Ms. Catherine A Pattillo, Mr. Sanjeev Gupta, and Mr. Kevin J Carey
For policymakers around the world, finding ways to promote faster growth is a top priority. But what exactly do economists know and not know about growth? What direction should future research and policymaking take? This issue explores this topic, starting with a major World Bank study and research coming out of Harvard University that urges less reliance on simple formulas and the elusive search for best practices, and greater reliance on deeper economic analysis to identify each country's binding constraint(s) on growth. Other articles highlight IMF research on pinpointing effective levers for growth in developing countries and Africa's experience with growth accelerations. Also in the issue are pieces examining global economic imbalances, rapid credit growth in Eastern and Central Europe, and ways to boost productivity growth in Europe and Japan. In Straight Talk, Raghuram Rajan argues that if we want microfinance to become more than a fad, it has to follow the clear and unsentimental path of adding value and making money. Asian Development Bank's Haruhiko Kuroda sets out his vision for a new financial architecture in Asia. Finally, Picture This takes an in-depth look at global employment trends.

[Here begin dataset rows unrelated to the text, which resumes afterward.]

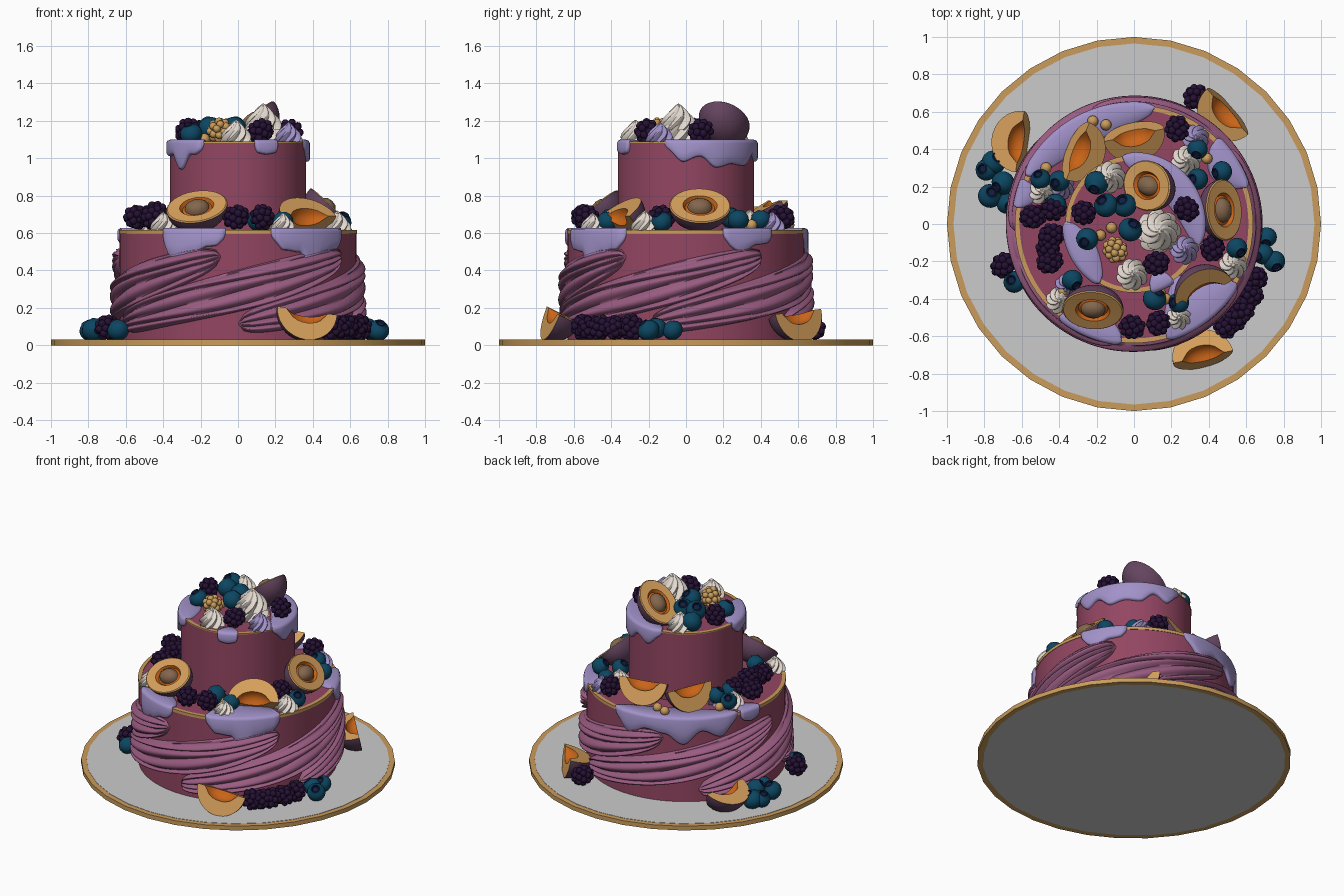
import bpy, bmesh, math, random
from math import sin, cos, pi, radians
from mathutils import Vector, Matrix, Euler

if "Cube" in bpy.data.objects:
    bpy.data.objects.remove(bpy.data.objects["Cube"])
random.seed(4)

def mat(name, r, g, b):
    m = bpy.data.materials.new(name)
    m.diffuse_color = [(c / 255) ** 2.2 for c in (r, g, b)] + [1]
    m.use_nodes = True
    m.node_tree.nodes["Principled BSDF"].inputs["Base Color"].default_value = m.diffuse_color
    return m

BERRY_CREAM = mat("berry_cream", 146, 72, 98)
GOLD = mat("gold", 200, 155, 92)
LAVENDER = mat("lavender", 160, 145, 200)
DRAPE = mat("mauve", 152, 92, 128)
BLACK = mat("blackberry", 42, 24, 56)
BLUE = mat("blueberry", 20, 72, 98)
NAVY = mat("navy", 24, 34, 66)
CREAM = mat("cream", 228, 218, 208)
SKIN = mat("plum_skin", 100, 70, 95)
FLESH = mat("plum_flesh", 212, 158, 92)
ORANGE = mat("orange", 200, 100, 30)
PIT = mat("pit", 130, 102, 78)

def finish(name, bm, mats, angle=40):
    bmesh.ops.remove_doubles(bm, verts=bm.verts, dist=1e-5)
    bmesh.ops.recalc_face_normals(bm, faces=bm.faces)
    me = bpy.data.meshes.new(name)
    bm.to_mesh(me)
    bm.free()
    for m in mats:
        me.materials.append(m)
    me.shade_smooth()
    me.set_sharp_from_angle(angle=radians(angle))
    return me

def grid(name, fn, nu, nv, mats, wrap=False, mi=None, angle=40):
    """Mesh from fn(u index, v index); mi gives the material per v row."""
    bm = bmesh.new()
    vs = [[bm.verts.new(fn(i, j)) for j in range(nv)] for i in range(nu)]
    for i in range(nu if wrap else nu - 1):
        k = (i + 1) % nu
        for j in range(nv - 1):
            f = bm.faces.new((vs[i][j], vs[k][j], vs[k][j + 1], vs[i][j + 1]))
            f.material_index = mi(j) if mi else 0
    return finish(name, bm, mats, angle)

def lathe(name, prof, n, mats, mi=None, angle=40):
    return grid(name, lambda i, j: (prof[j][0] * cos(2 * pi * i / n), prof[j][0] * sin(2 * pi * i / n), prof[j][1]),
                n, len(prof), mats, True, mi, angle)

def place(me, name, loc=(0, 0, 0), rot=(0, 0, 0), s=1):
    o = bpy.data.objects.new(name, me)
    o.location, o.scale = loc, (s, s, s)
    o.rotation_euler = rot
    bpy.context.collection.objects.link(o)
    return o

# plate: gold rim with grey top and base
bpy.ops.mesh.primitive_cylinder_add(vertices=32, radius=0.965, depth=0.032, location=(0, 0, 0.016))
bpy.context.object.name = "plate_centre"
place(lathe("plate_rim", [(.96, 0), (1, 0), (1, .03), (.96, .03), (.96, 0)], 32, [GOLD], angle=20), "plate_rim",
      rot=(0, 0, 0))

# tiers and gold bands
def tier(name, r, z0, z1, band):
    place(lathe(name, [(0, z0), (r, z0), (r, z1), (0, z1)], 72, [BERRY_CREAM]), name)
    place(lathe(name + "_band", [(r - .022, z1 - band), (r + .003, z1 - band), (r + .003, z1 + .004),
                                 (r - .022, z1 + .004), (r - .022, z1 - band)], 72, [GOLD]), name + "_gold_band")
tier("lower_tier", .634, .03, .612, .016)
tier("upper_tier", .364, .61, 1.085, .003)

# draped folds spiralling round the lower tier
def drape(a_end):
    nu, nv, span = 48, 41, 130
    def fn(i, j):
        t, v = i / (nu - 1), j / (nv - 1)
        a = radians(a_end - span * (1 - t))
        end = max(0, 1 - abs(2 * t - 1) ** 14) ** .5
        hw = (.062 + .058 * sin(pi * t)) * end
        z = .115 + .30 * t + .06 * t * t + hw * (2 * v - 1) + .012 * sin(pi * t) * sin(5 * t + 9 * v)
        edge = max(0, 1 - abs(2 * v - 1) ** 8) ** .5
        r = .630 + end * edge * (.018 + .012 * (1 - t) + .03 * abs(sin(4 * pi * v + 1.2 * t)) ** .8)
        return (r * cos(a), r * sin(a), max(.034, z))
    place(grid("drape", fn, nu, nv, [DRAPE], angle=70), "drape_fold")
for a in (-98, -30, 40, 112, 184):
    drape(a)

# icing drips: pool on the top, lobes down the side
def drip(r, zt, a0, a1, pool, lobes):
    n = 6 * len(lobes) + 13
    def fn(i, j):
        u = i / (n - 1)
        s = max(0, sin(pi * u)) ** .5
        x = u * (len(lobes) - 1)
        k = min(int(x), len(lobes) - 2)
        w = (1 - cos(pi * (x - k))) / 2
        L = (lobes[k] * (1 - w) + lobes[k + 1] * w) * min(1, s * 1.6) + .008
        a = radians(a0 + (a1 - a0) * u)
        e = .018 * min(1, s * 2)
        rr, z = [(r - pool * s - .012, zt - .003), (r - pool * s, zt + .012), (r - .005, zt + .014), (r + e * .7, zt + .007),
                 (r + e, zt - .006), (r + e, zt - L * .6), (r + e, zt - L + .004), (r + e * .6, zt - L - .006),
                 (r - .004, zt - L - .008)][j]
        return (rr * cos(a), rr * sin(a), z)
    place(grid("drip", fn, n, 9, [LAVENDER], angle=70), "icing_drip")
drip(.636, .614, -129, -96, .12, [.1, .14, .11, .07, .06])
drip(.636, .614, -74, -30, .26, [.06, .09, .1, .21, .12, .09, .08])
drip(.636, .614, 18, 46, .14, [.05, .1, .06, .05])
drip(.636, .614, 80, 156, .14, [.06, .12, .07, .09, .16, .07, .12, .06])
drip(.636, .614, 158, 172, .08, [.04, .06, .04])
drip(.366, 1.086, -18, 100, .15, [.04, .09, .06, .12, .1, .11, .05, .09, .04])
drip(.366, 1.086, 178, 240, .12, [.04, .06, .05, .13, .05, .05])
drip(.366, 1.086, -76, -55, .08, [.04, .05, .04])

# plum half: skin, flesh, hollow and pit
R = .165
prof = [(R * sin(t * pi / 20), -R * .85 * cos(t * pi / 20)) for t in range(11)]
prof += [(R * .96, .006), (R * .56, .004), (R * .48, -.015), (R * .4, -.01), (R * .36, .012), (R * .22, .03), (0, .036)]
half = lathe("plum_half", prof, 32, [SKIN, FLESH, ORANGE, PIT],
             lambda j: 0 if j < 10 else 1 if j < 12 else 2 if j < 14 else 3)
for v in half.vertices:
    v.co.y *= .8
def put_half(loc, normal, spin):
    q = Vector(normal).to_track_quat('Z', 'Y').to_matrix() @ Matrix.Rotation(radians(spin), 3, 'Z')
    place(half, "plum_half", loc, q.to_euler())
put_half((.07, .205, 1.2), (-.6, .12, .75), 78)
put_half((-.22, -.46, .74), (-.12, -.62, .75), 15)
put_half((.48, .075, .745), (.68, .05, .7), 0)

# plum wedge: long axis x, skin downwards, hollow upwards
def wedge_mesh(w=radians(42), nt=21, na=9):
    def fn(i, j):
        x = -cos(pi * i / (nt - 1))
        ro = R * max(0, 1 - x * x) ** .5
        ri = min(ro, R * .42 * max(0, 1 - (x / .62) ** 2) ** .5)
        if j <= na:
            r, p = ro, -w + 2 * w * j / na
        else:
            r, p = ri, w - 2 * w * (j - na - 1) / 4
        if j == na + 6:
            r, p = ro, -w
        return (x * R, r * sin(p), -r * cos(p))
    return grid("plum_wedge", fn, nt, na + 7, [SKIN, FLESH, ORANGE], False,
                lambda j: 0 if j < na else 1 if j in (na, na + 5) else 2, 35)
wedge = wedge_mesh()
for loc, tilt, pitch, yaw in (((.37, -.71, .185), 22, 8, 12), ((.5, .6, .18), -30, 5, -48),
                              ((-.61, .44, .175), 25, 0, 82), ((-.3, .39, .775), -20, 0, 68),
                              ((0, .475, .775), -18, 0, 12), ((.38, -.38, .69), 85, 0, 28)):
    place(wedge, "plum_wedge", loc, Euler([radians(a) for a in (tilt, pitch, yaw)]))

# blackberries: drupelets on a fibonacci ellipsoid
def cluster(name, m, n=26):
    bm = bmesh.new()
    for k in range(n):
        z = 1 - 2 * (k + .5) / n
        r, a = (1 - z * z) ** .5, k * 2.39996
        bmesh.ops.create_icosphere(bm, subdivisions=2, radius=.0215,
                                   matrix=Matrix.Translation((.047 * r * cos(a), .047 * r * sin(a), .056 * z)))
    bmesh.ops.create_icosphere(bm, subdivisions=2, radius=.045)
    return finish(name, bm, [m], 80)
blackberry, goldberry = cluster("blackberry", BLACK), cluster("golden_raspberry", GOLD)
def rnd(t=1.0):
    return (random.uniform(-t, t), random.uniform(-t, t), random.uniform(0, 6))
Z0, Z1, Z2 = .095, .685, 1.145
for x, y, z in ((.23, .51, Z1), (.42, -.13, Z1), (-.54, .04, Z1), (-.43, .08, Z1), (-.44, -.06, Z1 + .02),
                (-.45, -.2, Z1), (-.01, -.55, Z1), (.13, -.53, Z1), (-.46, -.13, Z1), (-.27, .06, Z2),
                (.28, .08, Z2), (.12, -.21, Z2), (.33, .68, Z0), (-.7, -.22, Z0), (.49, -.55, Z0),
                (.58, -.46, Z0), (.62, -.38, Z0), (.65, -.29, Z0), (.54, -.51, Z0)):
    place(blackberry, "blackberry", (x, y, z), rnd(1.5))
place(goldberry, "golden_raspberry", (-.1, -.14, 1.15), (1.2, 0, .5))

# blueberries with a dark crown
b = .06
bp = [(b * sin(t * pi / 12), -b * .92 * cos(t * pi / 12)) for t in range(11)]
bp += [(b * .46, b * .9), (b * .36, b * .92), (b * .3, b * .76), (0, b * .72)]
blueberry = lathe("blueberry", bp, 18, [BLUE, NAVY], lambda j: int(j > 10))
for x, y, z in ((-.79, .29, .08), (-.77, .15, .08), (-.7, .22, .1), (-.68, .11, .08), (-.75, .33, .08),
                (.71, -.07, .08), (.75, -.2, .08), (.69, -.16, .09), (-.64, -.31, .08),
                (.34, .4, .67), (.34, .24, .68), (.47, .28, .67), (-.42, .1, .67), (-.33, -.3, .68),
                (.11, -.4, .67), (.24, -.42, .66), (.55, -.13, .66), (-.5, .24, .67), (-.4, .23, .68),
                (-.2, .22, 1.14), (-.15, .1, 1.16), (-.25, -.08, 1.13), (-.02, -.03, 1.16), (-.05, .1, 1.15)):
    place(blueberry, "blueberry", (x, y, z), rnd(.7), random.uniform(.9, 1.1))

# small golden currants
gp = [(.03 * sin(t * pi / 8), -.03 * cos(t * pi / 8)) for t in range(9)]
currant = lathe("golden_currant", gp, 12, [GOLD])
for x, y, z in ((-.22, .55, Z1), (-.15, .53, Z1), (.39, .35, Z1), (.14, -.37, Z1), (.08, -.32, Z1), (.17, -.4, Z1),
                (-.38, -.36, Z1), (-.47, .3, Z1), (.3, -.3, Z1), (-.12, -.02, Z2), (-.18, -.06, Z2)):
    place(currant, "golden_currant", (x, y, z - .042), (0, 0, 0))

# piped meringue kisses: twisted star section
def kiss(name, m):
    def fn(i, j):
        t = max(0, j - 1) / 13
        r = .078 * (1 - t) ** .75 * (1 + .25 * sin(pi * t)) if j else 0
        a = 2 * pi * i / 48
        r *= 1 + .16 * cos(8 * a)
        a += 1.5 * t
        return (r * cos(a), r * sin(a), .125 * t)
    return grid(name, fn, 48, 15, [m], True, angle=60)
white, lilac = kiss("white_meringue", CREAM), kiss("lilac_meringue", LAVENDER)
for me, x, y, z, s in ((white, .13, -.04, 1.09, 1.35), (white, -.01, -.27, 1.088, .95), (white, -.13, .25, 1.088, .95),
                       (lilac, .27, -.14, 1.088, .85), (lilac, .33, .46, .614, .8), (white, .28, .34, .614, .9),
                       (white, -.49, .17, .614, .8), (lilac, -.39, .2, .614, .8), (white, .53, -.22, .614, .85),
                       (white, -.4, -.41, .614, .8), (lilac, -.36, -.33, .614, .7), (white, .24, -.5, .614, .75)):
    place(me, me.name, (x, y, z), (0, 0, random.uniform(0, 6)), s)
# larger centre kiss sits on a piped base
place(white, "white_meringue_top", (.135, -.04, 1.15), (0, 0, 1), 1.15)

This paper provides an analysis of important factors that have affected the Angolan economy in recent years. The paper summarizes political developments since 1992 and provides an overview of developments in each major sector of the economy. The paper surveys the trade regime and reform priorities affecting it, summarizes available information on poverty, and describes issues affecting development of the diamond sector, formerly a mainstay of the Angolan economy. The paper also provides a technical analysis of the authorities’ current monetary rule, and a summary of the tax system.